Role of Chrysomya albiceps (Diptera: Calliphoridae) and Musca domestica (Diptera: Muscidae) Maggot Crop Contents in Identifying Unknown Cadavers

مقال فى مجلة
Almeaiweed2, Zainab Mohammad, 1 Reem Alajmi, 1,5 Mohammed Alkuriji, 2 Dina Metwally, 1,3 Walid Kaakeh, 4 and Nasser . 2020
رابط النشر على الانترنت
Journal of medical entomology
تاريخ المؤتمر
ملخص المنشورات

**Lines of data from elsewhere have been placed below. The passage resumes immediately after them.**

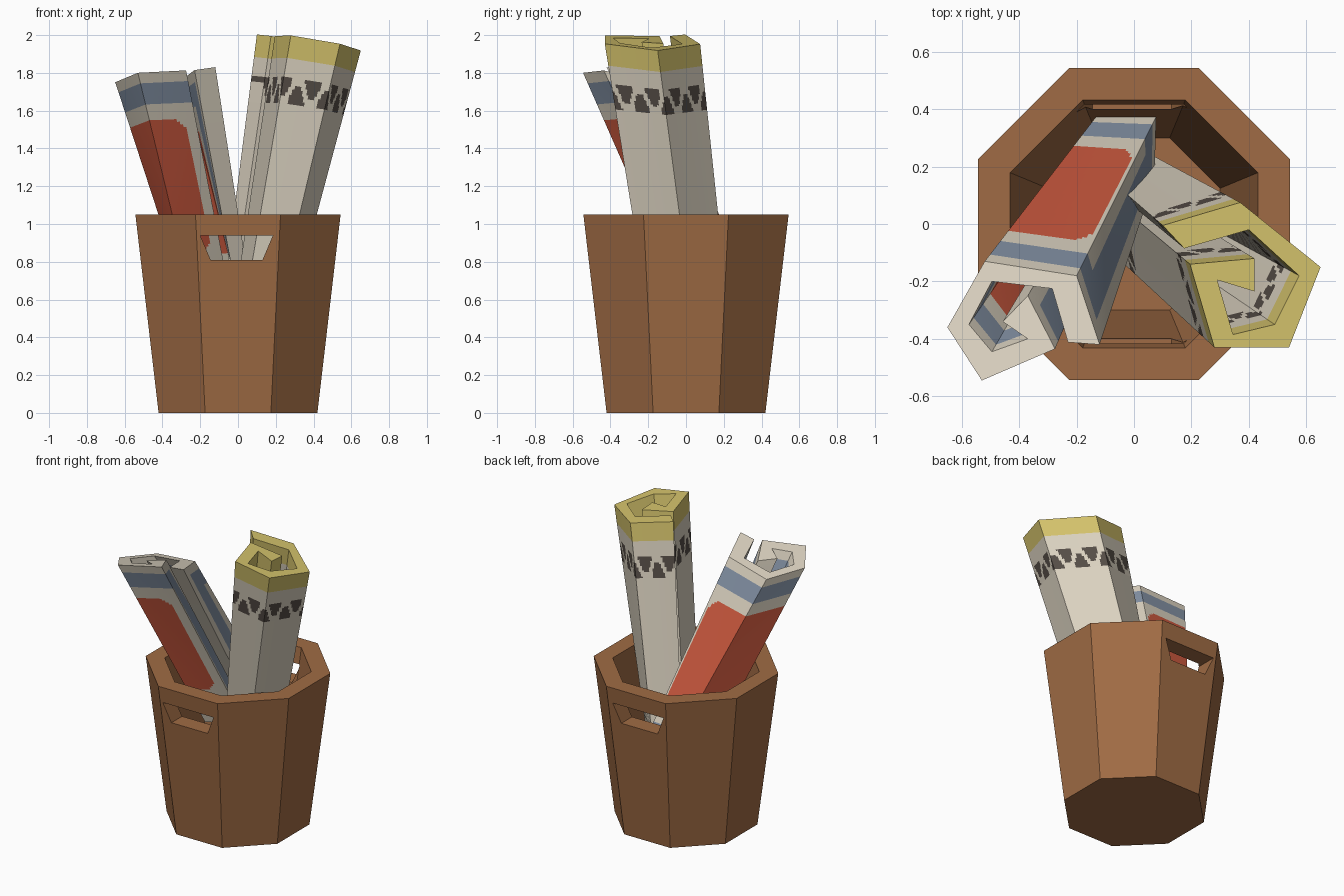
import bpy, bmesh, math
from mathutils import Vector

if "Cube" in bpy.data.objects:
    bpy.data.objects.remove(bpy.data.objects["Cube"])


def material(name, r, g, b):
    m = bpy.data.materials.new(name)
    m.diffuse_color = [(c / 255) ** 2.2 for c in (r, g, b)] + [1]
    m.use_nodes = True
    m.node_tree.nodes["Principled BSDF"].inputs["Base Color"].default_value = m.diffuse_color
    return m


BROWN = material("basket_brown", 158, 107, 70)
CREAM = material("cream", 218, 209, 191)
YELLOW = material("yellow", 212, 194, 108)
DARK = material("dark_brown", 86, 78, 72)
BLUE = material("dusty_blue", 131, 145, 164)
RED = material("brick_red", 204, 90, 65)


def to_object(bm, name, mats):
    bmesh.ops.recalc_face_normals(bm, faces=bm.faces)
    me = bpy.data.meshes.new(name)
    bm.to_mesh(me)
    bm.free()
    for m in mats:
        me.materials.append(m)
    ob = bpy.data.objects.new(name, me)
    bpy.context.collection.objects.link(ob)
    return ob


def loft(bm, rings):
    loops = [[bm.verts.new(p) for p in ring] for ring in rings]
    for a, b in zip(loops, loops[1:]):
        for i in range(len(a)):
            j = (i + 1) % len(a)
            bm.faces.new((a[i], a[j], b[j], b[i]))
    bm.faces.new(loops[0])
    bm.faces.new(loops[-1])


def octagon(r, z):
    angles = [math.radians(22.5 + 45 * i) for i in range(8)]
    return [(r * math.cos(a), r * math.sin(a), z) for a in angles]


# Basket: tapered octagonal tub with a thick wall
bm = bmesh.new()
loft(bm, [octagon(0.455, 0), octagon(0.588, 1.05), octagon(0.467, 1.05), octagon(0.325, 0.06)])
basket = to_object(bm, "basket", [BROWN])

# Hand holes cut through front and back
bm = bmesh.new()
hole = [(-0.2, 0.94), (0.185, 0.94), (0.13, 0.81), (-0.145, 0.81)]
loft(bm, [[(x, y, z) for x, z in hole] for y in (-1, 1)])
cutter = to_object(bm, "handle_cutter", [BROWN])
cutter.hide_render = True
mod = basket.modifiers.new("hand_holes", 'BOOLEAN')
mod.operation = 'DIFFERENCE'
mod.solver = 'EXACT'
mod.object = cutter
bpy.context.view_layer.objects.active = basket
bpy.ops.object.modifier_apply(modifier=mod.name)
bpy.data.objects.remove(cutter)


def path_samples(pts, step):
    """Points along an open path, with distance; corners are kept."""
    out, s = [], 0.0
    for a, b in zip(pts, pts[1:]):
        a, b = Vector(a), Vector(b)
        length = (b - a).length
        n = max(1, round(length / step))
        out += [(a.lerp(b, i / n), s + length * i / n) for i in range(n)]
        s += length
    out.append((Vector(pts[-1]), s))
    return out, s


def scroll(name, outer, inner, top_z, bottom, length, rows, step, mats, rule):
    """Rolled sheet: spiral outline lofted from a slanted top to a smaller bottom.
    outer runs flap -> core, inner runs core -> flap; rule(s, S, d) picks the colour."""
    po, total = path_samples(outer, step)
    pi, ti = path_samples(inner, step)
    loop = po + [(p, total * (1 - s / ti)) for p, s in pi]
    n = len(loop)
    bm = bmesh.new()
    grid = []
    for d in rows:
        t = d / length
        row = []
        for p, s in loop:
            a = Vector((p.x, p.y, top_z(p.x, p.y)))
            row.append(bm.verts.new(a.lerp(Vector(bottom(p.x, p.y)), t)))
        grid.append(row)
    for k in range(len(rows) - 1):
        d = (rows[k] + rows[k + 1]) / 2
        for i in range(n):
            j = (i + 1) % n
            f = bm.faces.new((grid[k][i], grid[k][j], grid[k + 1][j], grid[k + 1][i]))
            f.material_index = rule((loop[i][1] + loop[j][1]) / 2, total, min(d, length - d))
    for row in (grid[0], grid[-1]):
        bm.faces.new(row).material_index = rule(0, total, 0)
    return to_object(bm, name, mats)


# Right scroll: cream with yellow ends and rows of dark triangles
def triangle_rule(s, total, d):
    if d < 0.12:
        return 1
    v = (d - 0.22) / 0.14
    p = (s / 0.165) % 1
    if 0 < v < 0.68 and abs(p - 0.25) < 0.33 * (1 - v):
        return 2
    if 0.32 < v < 1 and abs(p - 0.75) < 0.33 * v:
        return 2
    return 0


L1 = 1.95
half = [0, 0.12] + [0.22 + 0.01 * i for i in range(15)]
scroll("triangle_scroll",
       [(0.10, -0.005), (0.37, 0.075), (0.65, -0.15), (0.54, -0.43), (0.28, -0.43),
        (0.195, -0.14), (0.42, -0.12)],
       [(0.42, -0.235), (0.29, -0.195), (0.345, -0.385), (0.49, -0.35), (0.575, -0.18),
        (0.40, -0.02), (0.175, -0.085)],
       lambda x, y: 2.02 - 0.17 * x - 0.06 * y,
       lambda x, y: (0.55 * (x - 0.37), 0.08 + 0.79 * (y + 0.17), 0.07),
       L1, half + [L1 - d for d in reversed(half)], 0.012,
       [CREAM, YELLOW, DARK], triangle_rule)


# Left scroll: cream rug with a blue border and a round-cornered red field
def border_rule(s, total, d):
    e = min(s, total - s)
    m = min(e, d)
    corner = math.hypot(max(0, 0.36 - e), max(0, 0.36 - d))
    if corner < 0.09:
        return 2
    return 1 if 0.06 < m < 0.185 else 0


L2 = 1.29
scroll("bordered_scroll",
       [(-0.12, -0.42), (-0.20, -0.18), (-0.52, -0.13), (-0.65, -0.36), (-0.53, -0.545),
        (-0.275, -0.435), (-0.37, -0.25)],
       [(-0.457, -0.34), (-0.37, -0.40), (-0.495, -0.445), (-0.575, -0.35), (-0.495, -0.20),
        (-0.285, -0.225), (-0.23, -0.412)],
       lambda x, y: 1.768 + 0.13 * x - 0.186 * y,
       lambda x, y: (0.077 + 0.68 * (x + 0.2) + 0.25 * (y + 0.18),
                     0.373 + 0.13 * (x + 0.2) + 0.95 * (y + 0.18), 0.6),
       L2, [L2 * i / 86 for i in range(87)], 0.016,
       [CREAM, BLUE, RED], border_rule)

Forensic entomology focuses on the analysis of insect larvae present at crime scenes to help identify unknown cadavers. Carrion-feeding maggots store food in a crop located at the anterior end of the gut. DNA recovered from the crop can be amplified, sequenced, and identified to determine the origin of the food. This information could help investigators to identify a missing victim if maggots are discovered at a crime scene in the absence of a corpse. Chrysomya albiceps (Wiedemann) and Musca domestica (Linnaeus) are primary forensic species. Little or no information on the identification of unknown cadavers using C. albiceps and M. domestica larvae is available, and we aimed to compare the effectiveness of using the crop contents of instars of C. albiceps and M. domestica larvae to identify corpses at different time intervals. Two hundred and forty larvae of both species were reared on rat and/or mouse liver, and DNA from crop contents was extracted after different time intervals from different instar larvae. DNA was amplified using specific primers that match the mitochondrial cytochrome oxidase subunit I (mt COI) gene of the food source. Results showed that food provided to larvae affected life span and the ability to be used to identify unknown cadavers. Chrysomya albiceps larvae proved more useful than M. domestica larvae. Moreover, crop contents of third instar larvae of both species fed for 24 h are more useful than contents from other time intervals in identifying unknown tissues. Results are promising and may help investigators to identify unknown/missing victims.